## What to work on
Copy out each line of the data below in which "random" appears.

(Beginning of Raw data)

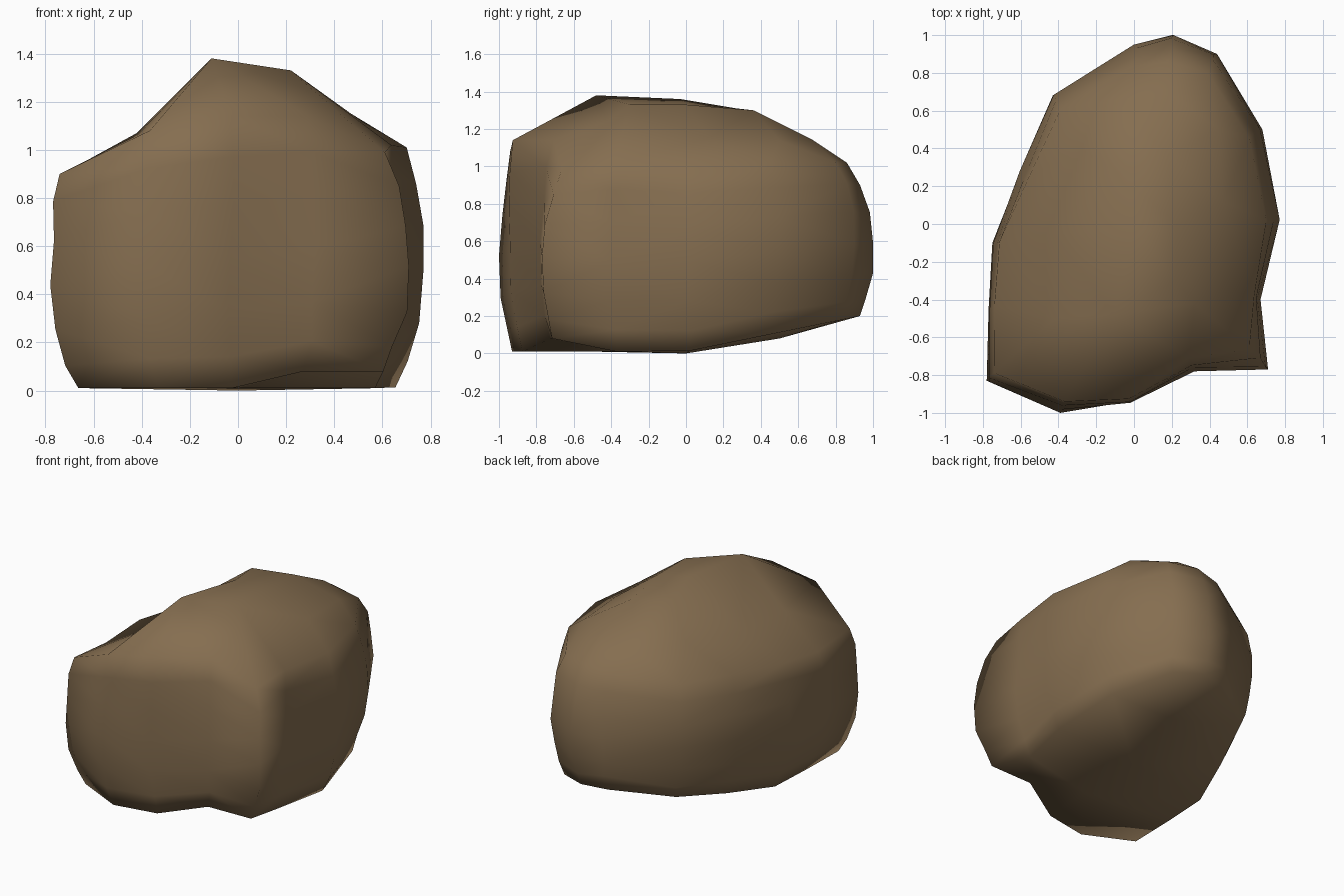
import bpy, bmesh, random
from mathutils import Vector
from mathutils.geometry import delaunay_2d_cdt

if "Cube" in bpy.data.objects:
    bpy.data.objects.remove(bpy.data.objects["Cube"])

random.seed(4)

# Plan outline: widest x, y, then height and scale of the upper rim
COLUMNS = [
    (-.78, -.83, .91, .95), (-.39, -1.0, 1.09, .94), (-.03, -.94, 1.15, .985),
    (.32, -.78, 1.15, .91), (.71, -.77, 1.0, .86), (.67, -.40, 1.03, .95),
    (.77, .02, 1.02, .91), (.68, .50, 1.03, .90), (.44, .90, 1.03, .89),
    (.21, 1.0, 1.03, .86), (0, .95, 1.0, .88), (-.43, .68, .95, .90),
    (-.60, .28, .93, .92), (-.75, -.10, .92, .95), (-.77, -.45, .88, .96)]

# Bumps of the crown inside the rim
CROWN = [
    (-.11, -.48, 1.39), (.22, -.30, 1.34), (0, -.03, 1.37), (.22, 0, 1.34),
    (.18, .36, 1.31), (-.08, .27, 1.32), (-.42, -.05, 1.08), (-.42, -.50, 1.07),
    (-.28, .40, 1.14), (.2, .68, 1.15), (.47, .12, 1.16), (.32, -.42, 1.25),
    (-.1, .66, 1.11), (.45, .50, 1.15)]
BASE = [(0, 0, .01), (0, -.5, .02), (.1, .5, .09)]
LEVELS = (0, .12, .28, .48, .68, .86, 1)

bm = bmesh.new()


def ring(t):
    """One loop round the rock, bulging at mid height."""
    loop = []
    bulge = abs(2 * t - 1) ** 2
    for x, y, top, scale in COLUMNS:
        low = .02 + max(0, y) * .19
        if x > .2 and y < -.6:
            low = .09
        sx, sy = (scale, scale) if t > .5 else (.85, .93)
        j = .014 if 0 < t < 1 and t != .48 else 0
        loop.append(bm.verts.new((
            x * (1 - (1 - sx) * bulge) + random.uniform(-j, j),
            y * (1 - (1 - sy) * bulge) + random.uniform(-j, j),
            low + (top - low) * t + random.uniform(-j, j))))
    return loop


def cap(loop, points):
    """Triangulate a rim together with the points inside it."""
    verts = loop + [bm.verts.new(p) for p in points]
    result = delaunay_2d_cdt([v.co.to_2d() for v in verts], [],
                             [list(range(len(loop)))], 1, 1e-5)
    for face in result[2]:
        bm.faces.new([verts[result[3][i][0]] for i in face])


# Sides
rings = [ring(t) for t in LEVELS]
n = len(COLUMNS)
for a, b in zip(rings, rings[1:]):
    for i in range(n):
        k = (i + 1) % n
        bm.faces.new((a[i], a[k], b[k], b[i]))

# Crown and underside
cap(rings[-1], CROWN)
cap(rings[0], BASE)

# Rest on the ground, faceted into triangles
bmesh.ops.triangulate(bm, faces=bm.faces[:])
bmesh.ops.recalc_face_normals(bm, faces=bm.faces[:])
lowest = min(v.co.z for v in bm.verts)
bmesh.ops.translate(bm, verts=bm.verts[:], vec=Vector((0, 0, -lowest)))
mesh = bpy.data.meshes.new("boulder")
bm.to_mesh(mesh)
bm.free()
mesh.shade_smooth()

boulder = bpy.data.objects.new("boulder", mesh)
bpy.context.collection.objects.link(boulder)

# Brown stone
stone = bpy.data.materials.new("brown_stone")
stone.diffuse_color = (.235, .155, .08, 1)
stone.use_nodes = True
stone.node_tree.nodes["Principled BSDF"].inputs["Base Color"].default_value = stone.diffuse_color
mesh.materials.append(stone)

(End of Raw data)

## Task answer
import bpy, bmesh, random
random.seed(4)
            x * (1 - (1 - sx) * bulge) + random.uniform(-j, j),
            y * (1 - (1 - sy) * bulge) + random.uniform(-j, j),
            low + (top - low) * t + random.uniform(-j, j))))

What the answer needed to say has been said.